Long formulas aren’t practical because they are increasingly difficult to debug or audit, especially as time passes and you forget.
Use helper cells to break complicated calculations into smaller steps. However, sometimes long formulas are necessary. In those cases…
Use named ranges to make it easier for you to decipher long formulas later (or just make references to an Excel table, see Sin # 4).
Sin # 6: Not preparing the file for presentation to others once the model is complete
So, your model is complete. Congratulations, you’re done!
… just kidding.
We still have some important things to get to.
First, Excel by default shows the grid lines. Hide them, your model will look cleaner and more organized this way. Don’t believe me?
See for yourself:
Next, password protect important sheets and cells: cells with formulas, hard-coded values and/or assumptions. Essentially, you’d want to protect anything that, if accidentally modified, would compromise the validity of your model.
If you’re the only one using the model, still password protect core cell ranges to ensure you don’t unknowingly change something. I’ve shot myself in the foot many times in the past for skipping over this step.
Sin # 7: Not understanding your model
I have a confession that not many people know about. My dream is to fly an airplane some day. Being a licensed pilot has intrigued me for some time. Pilots are masters of their craft; they must understand everything inside and outside of the airplane with such detail that they can probably pilot an airplane blindfolded.
…not like this guy…
This is the level of understanding you must have for your model. Understand it as though your life depends on it (your job might)!
Understand the intricate details behind every number. You must be able to explain how each assumption was made and how it all affects the output, why the model’s results are the way they are and what factors affect the outcome the most.
When you understand your model with this much detail, you can answer almost any question thrown at you intelligently and with confidence (much like a future executive should be able to ;-).
Sin #8: Not including a table of contents
Although it’s important to be knowledgeable, this doesn’t mean you should allow yourself to be pulled in eighteen different directions, answering everyone’s questions.
Answer those questions before they are even asked (this seems to be a trend) by building a comprehensive table of contents.
Most people leave this part out, but it could be the most important piece of your model. A good table of contents will have links to each tab (at least the ones you wish to display), an explanation of the purpose of the model and the logic behind its outcomes and assumptions.
For those of you questioning this step; it could prove to be a lifesaver and will help portray confidence and thoroughness to those who see the model. It has an added benefit of saving you time figuring out your own model months later when you need to update it.

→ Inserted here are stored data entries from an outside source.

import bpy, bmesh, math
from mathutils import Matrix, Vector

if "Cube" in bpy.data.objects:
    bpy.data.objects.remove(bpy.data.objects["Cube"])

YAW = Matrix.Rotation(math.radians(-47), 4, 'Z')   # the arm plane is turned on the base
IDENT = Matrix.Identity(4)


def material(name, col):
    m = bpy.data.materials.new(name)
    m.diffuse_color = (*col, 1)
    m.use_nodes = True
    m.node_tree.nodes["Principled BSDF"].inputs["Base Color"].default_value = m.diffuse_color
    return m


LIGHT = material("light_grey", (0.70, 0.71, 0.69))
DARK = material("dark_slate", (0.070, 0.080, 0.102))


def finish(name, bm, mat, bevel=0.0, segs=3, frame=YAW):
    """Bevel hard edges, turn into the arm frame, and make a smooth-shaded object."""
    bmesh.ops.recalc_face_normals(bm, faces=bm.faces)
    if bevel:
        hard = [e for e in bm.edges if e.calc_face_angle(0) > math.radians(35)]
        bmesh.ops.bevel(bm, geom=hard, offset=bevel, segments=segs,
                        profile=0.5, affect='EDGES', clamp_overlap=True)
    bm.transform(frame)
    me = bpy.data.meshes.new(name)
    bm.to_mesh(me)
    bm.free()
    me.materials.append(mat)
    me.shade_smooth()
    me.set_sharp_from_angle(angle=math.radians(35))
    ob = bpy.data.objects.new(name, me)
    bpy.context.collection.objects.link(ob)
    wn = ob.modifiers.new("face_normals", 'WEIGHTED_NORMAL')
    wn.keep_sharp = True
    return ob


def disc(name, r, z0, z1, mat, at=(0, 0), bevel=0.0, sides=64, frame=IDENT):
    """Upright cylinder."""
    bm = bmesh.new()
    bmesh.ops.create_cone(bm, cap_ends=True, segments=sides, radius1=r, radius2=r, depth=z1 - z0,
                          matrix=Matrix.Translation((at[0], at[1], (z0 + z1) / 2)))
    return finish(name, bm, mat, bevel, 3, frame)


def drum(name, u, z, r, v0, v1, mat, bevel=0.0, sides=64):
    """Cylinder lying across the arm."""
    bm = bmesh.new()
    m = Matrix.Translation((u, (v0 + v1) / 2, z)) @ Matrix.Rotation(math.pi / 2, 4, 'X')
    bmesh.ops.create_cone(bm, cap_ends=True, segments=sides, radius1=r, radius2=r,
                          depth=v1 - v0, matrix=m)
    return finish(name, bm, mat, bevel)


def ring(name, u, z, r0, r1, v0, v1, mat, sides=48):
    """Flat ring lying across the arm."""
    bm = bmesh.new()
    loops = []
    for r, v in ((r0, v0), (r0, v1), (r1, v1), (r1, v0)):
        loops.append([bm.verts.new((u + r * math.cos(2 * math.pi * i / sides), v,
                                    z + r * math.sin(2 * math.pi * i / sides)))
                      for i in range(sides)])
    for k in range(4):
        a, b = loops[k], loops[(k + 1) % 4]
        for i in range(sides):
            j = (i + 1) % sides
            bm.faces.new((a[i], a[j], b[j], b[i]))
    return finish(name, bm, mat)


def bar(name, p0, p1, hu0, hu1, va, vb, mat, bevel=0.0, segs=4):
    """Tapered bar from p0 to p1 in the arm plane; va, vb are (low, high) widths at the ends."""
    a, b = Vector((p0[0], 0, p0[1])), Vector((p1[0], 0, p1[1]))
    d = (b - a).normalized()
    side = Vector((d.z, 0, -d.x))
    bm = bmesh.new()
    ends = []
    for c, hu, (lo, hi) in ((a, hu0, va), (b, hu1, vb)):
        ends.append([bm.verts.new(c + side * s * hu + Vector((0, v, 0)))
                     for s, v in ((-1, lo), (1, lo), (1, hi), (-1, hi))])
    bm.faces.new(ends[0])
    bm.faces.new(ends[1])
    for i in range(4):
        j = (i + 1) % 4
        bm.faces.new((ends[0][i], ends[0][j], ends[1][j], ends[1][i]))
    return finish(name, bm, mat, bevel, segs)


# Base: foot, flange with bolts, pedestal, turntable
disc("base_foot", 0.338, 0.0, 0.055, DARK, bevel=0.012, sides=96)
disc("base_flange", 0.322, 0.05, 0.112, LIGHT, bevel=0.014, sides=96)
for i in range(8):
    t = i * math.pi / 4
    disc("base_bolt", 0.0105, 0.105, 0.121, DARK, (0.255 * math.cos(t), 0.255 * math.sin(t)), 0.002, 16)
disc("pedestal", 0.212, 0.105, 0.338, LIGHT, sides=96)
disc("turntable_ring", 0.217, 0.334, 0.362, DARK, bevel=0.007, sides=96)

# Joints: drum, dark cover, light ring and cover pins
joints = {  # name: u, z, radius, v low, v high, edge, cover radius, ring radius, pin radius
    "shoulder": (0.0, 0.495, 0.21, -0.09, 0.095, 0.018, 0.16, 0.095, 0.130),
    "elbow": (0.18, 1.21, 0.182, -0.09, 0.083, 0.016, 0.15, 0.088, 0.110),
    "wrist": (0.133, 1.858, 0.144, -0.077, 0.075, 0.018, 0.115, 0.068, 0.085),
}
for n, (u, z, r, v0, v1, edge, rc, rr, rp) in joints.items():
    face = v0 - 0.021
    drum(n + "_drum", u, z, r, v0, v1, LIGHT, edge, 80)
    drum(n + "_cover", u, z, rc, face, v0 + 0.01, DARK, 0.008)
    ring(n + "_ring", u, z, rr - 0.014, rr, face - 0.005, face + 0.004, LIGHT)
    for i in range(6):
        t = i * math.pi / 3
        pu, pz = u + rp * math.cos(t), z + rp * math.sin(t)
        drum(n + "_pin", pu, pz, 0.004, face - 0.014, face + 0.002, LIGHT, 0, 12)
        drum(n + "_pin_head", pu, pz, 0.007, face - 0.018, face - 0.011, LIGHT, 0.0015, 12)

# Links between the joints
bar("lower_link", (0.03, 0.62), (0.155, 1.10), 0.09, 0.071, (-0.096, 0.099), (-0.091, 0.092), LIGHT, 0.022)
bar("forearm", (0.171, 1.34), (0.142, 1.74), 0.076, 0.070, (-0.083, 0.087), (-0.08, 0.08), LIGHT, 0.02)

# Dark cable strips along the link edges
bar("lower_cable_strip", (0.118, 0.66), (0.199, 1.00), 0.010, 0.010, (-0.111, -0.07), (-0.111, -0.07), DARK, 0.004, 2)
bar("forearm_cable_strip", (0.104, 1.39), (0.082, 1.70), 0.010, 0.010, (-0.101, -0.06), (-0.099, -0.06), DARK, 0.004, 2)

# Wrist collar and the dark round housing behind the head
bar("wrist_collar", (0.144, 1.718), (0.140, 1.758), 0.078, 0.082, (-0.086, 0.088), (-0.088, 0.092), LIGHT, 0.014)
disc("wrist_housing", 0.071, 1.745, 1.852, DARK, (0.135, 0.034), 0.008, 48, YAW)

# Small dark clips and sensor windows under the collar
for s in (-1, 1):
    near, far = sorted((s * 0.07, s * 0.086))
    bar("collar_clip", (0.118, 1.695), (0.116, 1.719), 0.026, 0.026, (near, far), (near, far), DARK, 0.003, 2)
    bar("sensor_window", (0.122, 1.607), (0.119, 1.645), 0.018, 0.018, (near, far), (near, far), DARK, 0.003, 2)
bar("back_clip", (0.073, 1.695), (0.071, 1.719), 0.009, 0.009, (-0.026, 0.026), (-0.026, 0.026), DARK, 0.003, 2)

Sin #9: Not adjusting the model to your audience
Besides the obvious benefits, knowing your audience has the added benefit of keeping yourself sane. Your audience will determine how far you take your model. If the model is just for you and possibly a few co-workers, you typically only need to worry about it being functional and accurate.
If you are showing your model to an executive or a client, you want to make sure you take it all the way up to visually aesthetic.
Here is what I mean:
Level 1 (Accurate) – You
Level 2 (Flexible, easy to update) – You
Level 3 (Easy to Audit and understand) – Boss
Level 4 (Visually aesthetic) – Client
Oh, there’s one last benefit to all of this; you are going to look like an absolute Excel sorcerer the next time you present because:
- You’re able to field every possible question during your presentation
- Change your model on the fly to account for everyone’s questions and suggestions
- Identify the effects of each change
- Easily discuss those changes and assumptions with any attendee
- Make suggestions of your own to make the company even stronger
What are some things you wish you knew that ended up in disaster? Let me know in the comments section below, you may be saving someone major headaches 😉